Output the listing below verbatim.

****

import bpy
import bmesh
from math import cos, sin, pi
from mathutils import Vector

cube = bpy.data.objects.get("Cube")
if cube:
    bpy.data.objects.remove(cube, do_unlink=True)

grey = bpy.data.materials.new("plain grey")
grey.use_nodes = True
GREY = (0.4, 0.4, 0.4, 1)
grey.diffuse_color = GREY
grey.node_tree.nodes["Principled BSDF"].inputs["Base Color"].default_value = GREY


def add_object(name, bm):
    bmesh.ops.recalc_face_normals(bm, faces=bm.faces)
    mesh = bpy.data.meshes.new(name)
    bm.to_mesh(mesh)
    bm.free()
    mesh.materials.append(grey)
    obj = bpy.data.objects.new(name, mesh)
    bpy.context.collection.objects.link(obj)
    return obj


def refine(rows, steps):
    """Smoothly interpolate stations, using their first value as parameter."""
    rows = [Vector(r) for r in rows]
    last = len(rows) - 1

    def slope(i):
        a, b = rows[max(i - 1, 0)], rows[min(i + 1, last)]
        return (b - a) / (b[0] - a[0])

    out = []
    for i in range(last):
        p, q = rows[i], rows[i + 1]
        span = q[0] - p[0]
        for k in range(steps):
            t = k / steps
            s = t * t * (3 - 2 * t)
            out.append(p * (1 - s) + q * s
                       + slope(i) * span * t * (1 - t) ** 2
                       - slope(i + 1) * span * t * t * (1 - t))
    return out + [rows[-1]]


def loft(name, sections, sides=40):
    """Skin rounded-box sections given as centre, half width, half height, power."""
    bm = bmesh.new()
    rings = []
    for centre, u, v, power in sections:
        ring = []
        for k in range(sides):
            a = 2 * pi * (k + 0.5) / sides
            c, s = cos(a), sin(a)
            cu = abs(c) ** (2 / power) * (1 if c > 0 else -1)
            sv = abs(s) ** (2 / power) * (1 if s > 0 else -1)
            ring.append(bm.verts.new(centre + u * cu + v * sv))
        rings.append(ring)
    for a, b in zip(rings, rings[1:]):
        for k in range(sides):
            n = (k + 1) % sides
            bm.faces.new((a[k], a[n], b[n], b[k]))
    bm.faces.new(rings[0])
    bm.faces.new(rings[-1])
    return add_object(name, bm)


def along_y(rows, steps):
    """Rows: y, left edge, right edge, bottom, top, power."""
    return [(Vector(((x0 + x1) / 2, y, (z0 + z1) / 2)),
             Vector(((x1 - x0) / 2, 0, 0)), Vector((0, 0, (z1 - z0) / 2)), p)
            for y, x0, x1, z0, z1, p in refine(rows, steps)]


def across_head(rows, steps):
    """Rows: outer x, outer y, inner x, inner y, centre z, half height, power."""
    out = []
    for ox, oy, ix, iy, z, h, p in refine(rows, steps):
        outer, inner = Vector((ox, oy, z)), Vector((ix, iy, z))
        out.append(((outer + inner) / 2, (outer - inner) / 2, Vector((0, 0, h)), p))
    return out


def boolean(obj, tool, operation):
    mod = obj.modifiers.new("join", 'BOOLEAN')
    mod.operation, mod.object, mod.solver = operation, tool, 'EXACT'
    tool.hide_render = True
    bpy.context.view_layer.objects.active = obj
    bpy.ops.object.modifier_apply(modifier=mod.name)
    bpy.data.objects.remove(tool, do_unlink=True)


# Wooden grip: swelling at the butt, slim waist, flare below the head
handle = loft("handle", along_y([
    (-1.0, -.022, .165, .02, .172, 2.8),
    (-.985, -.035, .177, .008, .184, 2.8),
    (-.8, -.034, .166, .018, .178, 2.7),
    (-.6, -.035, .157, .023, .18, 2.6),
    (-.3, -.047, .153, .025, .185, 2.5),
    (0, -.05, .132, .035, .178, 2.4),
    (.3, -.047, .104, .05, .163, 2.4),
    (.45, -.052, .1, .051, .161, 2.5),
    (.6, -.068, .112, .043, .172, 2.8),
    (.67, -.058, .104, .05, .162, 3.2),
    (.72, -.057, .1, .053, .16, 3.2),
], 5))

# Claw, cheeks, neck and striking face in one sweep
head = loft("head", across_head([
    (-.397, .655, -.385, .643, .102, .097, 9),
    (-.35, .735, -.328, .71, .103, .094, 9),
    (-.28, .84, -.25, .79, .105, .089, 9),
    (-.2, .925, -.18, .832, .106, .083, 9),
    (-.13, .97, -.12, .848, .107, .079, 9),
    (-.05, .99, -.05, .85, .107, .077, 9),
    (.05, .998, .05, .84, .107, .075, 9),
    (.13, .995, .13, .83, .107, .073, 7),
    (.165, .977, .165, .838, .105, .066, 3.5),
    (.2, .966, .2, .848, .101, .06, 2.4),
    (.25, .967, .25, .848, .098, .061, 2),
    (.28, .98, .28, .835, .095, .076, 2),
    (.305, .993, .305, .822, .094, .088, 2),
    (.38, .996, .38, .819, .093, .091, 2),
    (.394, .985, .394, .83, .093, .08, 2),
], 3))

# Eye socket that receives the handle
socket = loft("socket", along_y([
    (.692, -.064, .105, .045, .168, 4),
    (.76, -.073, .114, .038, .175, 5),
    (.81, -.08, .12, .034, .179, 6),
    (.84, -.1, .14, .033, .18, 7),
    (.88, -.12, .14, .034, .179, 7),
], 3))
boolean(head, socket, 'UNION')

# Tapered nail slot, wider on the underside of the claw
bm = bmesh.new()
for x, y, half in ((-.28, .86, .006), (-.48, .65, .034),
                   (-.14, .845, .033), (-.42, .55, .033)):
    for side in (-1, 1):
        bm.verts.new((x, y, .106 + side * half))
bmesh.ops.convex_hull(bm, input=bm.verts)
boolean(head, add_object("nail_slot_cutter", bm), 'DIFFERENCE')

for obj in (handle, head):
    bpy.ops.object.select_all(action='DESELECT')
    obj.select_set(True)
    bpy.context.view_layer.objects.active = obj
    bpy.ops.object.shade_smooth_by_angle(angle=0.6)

****

**Output of the task:**
import bpy
import bmesh
from math import cos, sin, pi
from mathutils import Vector

cube = bpy.data.objects.get("Cube")
if cube:
    bpy.data.objects.remove(cube, do_unlink=True)

grey = bpy.data.materials.new("plain grey")
grey.use_nodes = True
GREY = (0.4, 0.4, 0.4, 1)
grey.diffuse_color = GREY
grey.node_tree.nodes["Principled BSDF"].inputs["Base Color"].default_value = GREY


def add_object(name, bm):
    bmesh.ops.recalc_face_normals(bm, faces=bm.faces)
    mesh = bpy.data.meshes.new(name)
    bm.to_mesh(mesh)
    bm.free()
    mesh.materials.append(grey)
    obj = bpy.data.objects.new(name, mesh)
    bpy.context.collection.objects.link(obj)
    return obj


def refine(rows, steps):
    """Smoothly interpolate stations, using their first value as parameter."""
    rows = [Vector(r) for r in rows]
    last = len(rows) - 1

    def slope(i):
        a, b = rows[max(i - 1, 0)], rows[min(i + 1, last)]
        return (b - a) / (b[0] - a[0])

    out = []
    for i in range(last):
        p, q = rows[i], rows[i + 1]
        span = q[0] - p[0]
        for k in range(steps):
            t = k / steps
            s = t * t * (3 - 2 * t)
            out.append(p * (1 - s) + q * s
                       + slope(i) * span * t * (1 - t) ** 2
                       - slope(i + 1) * span * t * t * (1 - t))
    return out + [rows[-1]]


def loft(name, sections, sides=40):
    """Skin rounded-box sections given as centre, half width, half height, power."""
    bm = bmesh.new()
    rings = []
    for centre, u, v, power in sections:
        ring = []
        for k in range(sides):
            a = 2 * pi * (k + 0.5) / sides
            c, s = cos(a), sin(a)
            cu = abs(c) ** (2 / power) * (1 if c > 0 else -1)
            sv = abs(s) ** (2 / power) * (1 if s > 0 else -1)
            ring.append(bm.verts.new(centre + u * cu + v * sv))
        rings.append(ring)
    for a, b in zip(rings, rings[1:]):
        for k in range(sides):
            n = (k + 1) % sides
            bm.faces.new((a[k], a[n], b[n], b[k]))
    bm.faces.new(rings[0])
    bm.faces.new(rings[-1])
    return add_object(name, bm)


def along_y(rows, steps):
    """Rows: y, left edge, right edge, bottom, top, power."""
    return [(Vector(((x0 + x1) / 2, y, (z0 + z1) / 2)),
             Vector(((x1 - x0) / 2, 0, 0)), Vector((0, 0, (z1 - z0) / 2)), p)
            for y, x0, x1, z0, z1, p in refine(rows, steps)]


def across_head(rows, steps):
    """Rows: outer x, outer y, inner x, inner y, centre z, half height, power."""
    out = []
    for ox, oy, ix, iy, z, h, p in refine(rows, steps):
        outer, inner = Vector((ox, oy, z)), Vector((ix, iy, z))
        out.append(((outer + inner) / 2, (outer - inner) / 2, Vector((0, 0, h)), p))
    return out


def boolean(obj, tool, operation):
    mod = obj.modifiers.new("join", 'BOOLEAN')
    mod.operation, mod.object, mod.solver = operation, tool, 'EXACT'
    tool.hide_render = True
    bpy.context.view_layer.objects.active = obj
    bpy.ops.object.modifier_apply(modifier=mod.name)
    bpy.data.objects.remove(tool, do_unlink=True)


# Wooden grip: swelling at the butt, slim waist, flare below the head
handle = loft("handle", along_y([
    (-1.0, -.022, .165, .02, .172, 2.8),
    (-.985, -.035, .177, .008, .184, 2.8),
    (-.8, -.034, .166, .018, .178, 2.7),
    (-.6, -.035, .157, .023, .18, 2.6),
    (-.3, -.047, .153, .025, .185, 2.5),
    (0, -.05, .132, .035, .178, 2.4),
    (.3, -.047, .104, .05, .163, 2.4),
    (.45, -.052, .1, .051, .161, 2.5),
    (.6, -.068, .112, .043, .172, 2.8),
    (.67, -.058, .104, .05, .162, 3.2),
    (.72, -.057, .1, .053, .16, 3.2),
], 5))

# Claw, cheeks, neck and striking face in one sweep
head = loft("head", across_head([
    (-.397, .655, -.385, .643, .102, .097, 9),
    (-.35, .735, -.328, .71, .103, .094, 9),
    (-.28, .84, -.25, .79, .105, .089, 9),
    (-.2, .925, -.18, .832, .106, .083, 9),
    (-.13, .97, -.12, .848, .107, .079, 9),
    (-.05, .99, -.05, .85, .107, .077, 9),
    (.05, .998, .05, .84, .107, .075, 9),
    (.13, .995, .13, .83, .107, .073, 7),
    (.165, .977, .165, .838, .105, .066, 3.5),
    (.2, .966, .2, .848, .101, .06, 2.4),
    (.25, .967, .25, .848, .098, .061, 2),
    (.28, .98, .28, .835, .095, .076, 2),
    (.305, .993, .305, .822, .094, .088, 2),
    (.38, .996, .38, .819, .093, .091, 2),
    (.394, .985, .394, .83, .093, .08, 2),
], 3))

# Eye socket that receives the handle
socket = loft("socket", along_y([
    (.692, -.064, .105, .045, .168, 4),
    (.76, -.073, .114, .038, .175, 5),
    (.81, -.08, .12, .034, .179, 6),
    (.84, -.1, .14, .033, .18, 7),
    (.88, -.12, .14, .034, .179, 7),
], 3))
boolean(head, socket, 'UNION')

# Tapered nail slot, wider on the underside of the claw
bm = bmesh.new()
for x, y, half in ((-.28, .86, .006), (-.48, .65, .034),
                   (-.14, .845, .033), (-.42, .55, .033)):
    for side in (-1, 1):
        bm.verts.new((x, y, .106 + side * half))
bmesh.ops.convex_hull(bm, input=bm.verts)
boolean(head, add_object("nail_slot_cutter", bm), 'DIFFERENCE')

for obj in (handle, head):
    bpy.ops.object.select_all(action='DESELECT')
    obj.select_set(True)
    bpy.context.view_layer.objects.active = obj
    bpy.ops.object.shade_smooth_by_angle(angle=0.6)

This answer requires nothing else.